From Publishers Weekly
The peripatetic urgency, Buddhist catchphrases and casual prose of On the Road (1957) and Dharma Bums (1958) made Jack Kerouac (1922-1969) the star of the Beat generation. Kerouac's "craft of spontaneous prose" (in Charters's words) let him use his letters as rough drafts for some of his autobiographical fiction. Devotees of those novels can troll for their favorite episodes among Kerouac's complaints, requests, loans, repayments, reports, retorts, rebukes and resolutions. "[W]hen I write a book it's just a chapter in the whole story," a 1960 missive to Neal Cassady explains, "but there wd be no literature in the world safe to say i would rather read than my own remembrance of things." Editor Charters (also Kerouac's biographer) uses her annotations and commentary to make the sometimes hasty, expressive missives cohere as an account of the novelist's life.
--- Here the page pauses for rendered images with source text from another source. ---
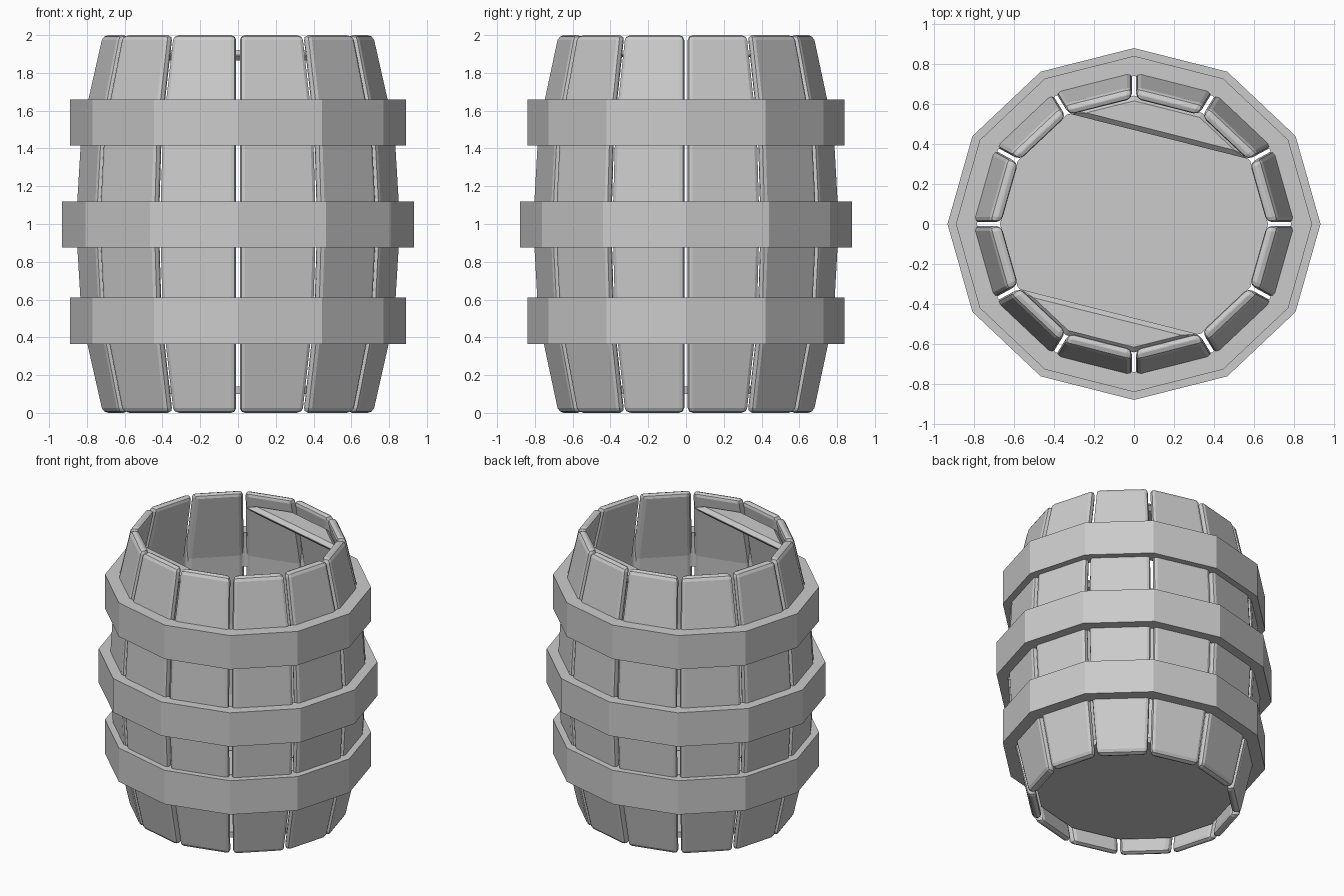
import bpy, bmesh
from math import sin, cos, pi, radians

if "Cube" in bpy.data.objects:
    bpy.data.objects.remove(bpy.data.objects["Cube"])

N = 12
SY = 0.943          # barrel is slightly narrower front to back


def make_object(name, verts, faces, bevel=0.0, segments=2):
    me = bpy.data.meshes.new(name)
    me.from_pydata(verts, [], faces)
    bm = bmesh.new()
    bm.from_mesh(me)
    bmesh.ops.recalc_face_normals(bm, faces=bm.faces)
    bm.to_mesh(me)
    bm.free()
    ob = bpy.data.objects.new(name, me)
    bpy.context.collection.objects.link(ob)
    if bevel:
        m = ob.modifiers.new("bevel", 'BEVEL')
        m.width = bevel
        m.segments = segments
        m.limit_method = 'ANGLE'
        m.angle_limit = radians(40)
    return ob


def ring_point(r, deg, z):
    return (r * cos(radians(deg)), r * sin(radians(deg)) * SY, z)


def prism(name, r, degs, z0, z1, bevel=0.0):
    n = len(degs)
    verts = [ring_point(r, d, z) for z in (z0, z1) for d in degs]
    faces = [list(range(n)), list(range(n, 2 * n))]
    faces += [(i, (i + 1) % n, n + (i + 1) % n, n + i) for i in range(n)]
    return make_object(name, verts, faces, bevel, 1)


# Bulging staves: (height, outer corner radius)
PROFILE = [(0, 0.725), (0.5, 0.838), (1, 0.868), (1.5, 0.838), (2, 0.725)]
THICK, GAP = 0.065, 0.010


def stave(index):
    a = radians(15 + 30 * index)
    verts, faces = [], []
    for z, r in PROFILE:
        for rr, s in ((r, -1), (r, 1), (r - THICK, 1), (r - THICK, -1)):
            d = rr * cos(pi / N)
            w = s * (rr * sin(pi / N) - GAP)
            verts.append((d * cos(a) - w * sin(a),
                          (d * sin(a) + w * cos(a)) * SY, z))
    for k in range(len(PROFILE) - 1):
        for i in range(4):
            j = (i + 1) % 4
            faces.append((4 * k + i, 4 * k + j, 4 * k + 4 + j, 4 * k + 4 + i))
    top = 4 * (len(PROFILE) - 1)
    faces += [(0, 1, 2, 3), (top, top + 1, top + 2, top + 3)]
    make_object(f"stave_{index + 1}", verts, faces, 0.027)


for i in range(N):
    stave(i)


# Twelve-sided hoops
def hoop(name, ro, ri, z0, z1):
    rings = ((ro, z0), (ro, z1), (ri, z1), (ri, z0))
    verts = [ring_point(r, 30 * i, z) for r, z in rings for i in range(N)]
    faces = []
    for k in range(4):
        m = (k + 1) % 4
        for i in range(N):
            j = (i + 1) % N
            faces.append((k * N + i, k * N + j, m * N + j, m * N + i))
    make_object(name, verts, faces)


hoop("lower_hoop", 0.89, 0.785, 0.365, 0.61)
hoop("middle_hoop", 0.932, 0.83, 0.875, 1.12)
hoop("upper_hoop", 0.89, 0.785, 1.415, 1.66)

# Floor, and the two remaining end boards of the lid
prism("barrel_floor", 0.67, [30 * i for i in range(N)], 0.10, 0.14)
prism("lid_board_back", 0.68, [30, 60, 90, 120], 1.865, 1.92, 0.025)
prism("lid_board_front", 0.68, [210, 240, 270, 300], 1.865, 1.92, 0.025)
A first volume of letters appeared in 1995; this second starts with the publication of On the Road and continues almost to the day Kerouac died. The years 1957-1960, the height of Kerouac's career, occupy more than half the volume. Later letters record his struggle to care for his ailing mother, his efforts to finish his later books and his troubles with money and health: "I drink more than ever, my hands tremble, I can't type." Frequent addressees and subjects include Gary Snyder, Philip Whalen, Lawrence Ferlinghetti, William Burroughs and Allen Ginsberg ("I still think he's a false prophet, sheep's clothing and ravening wolf"). By turns witty, slovenly and empathetic, the letters provide a look into Kerouac's psyche and into the exhilarating, frustrating, ramshackle milieu he helped create. (Nov.)
Copyright 1999 Reed Business Information, Inc.
"Charters's carefully selected letters shed a revealing light on this self-analysis and his attempts to capture 'the objective beautiful sad ungraspable world as it is.' For Jack Kerouac's eternal admirers, the beat goes on." -- Memphis Commercial Appeal, January 9, 2000
"Selected Letters presents the bare, bleeding bones of jack undergoing his final tribulations... ." -- Valley Advocate, December 9, 1999
...moments of frank self-inquiry are rare, and gradually the reason becomes clear: menace and doubt confronted Kerouac whichever way he looked. -- The New York Times Book Review, James Campbell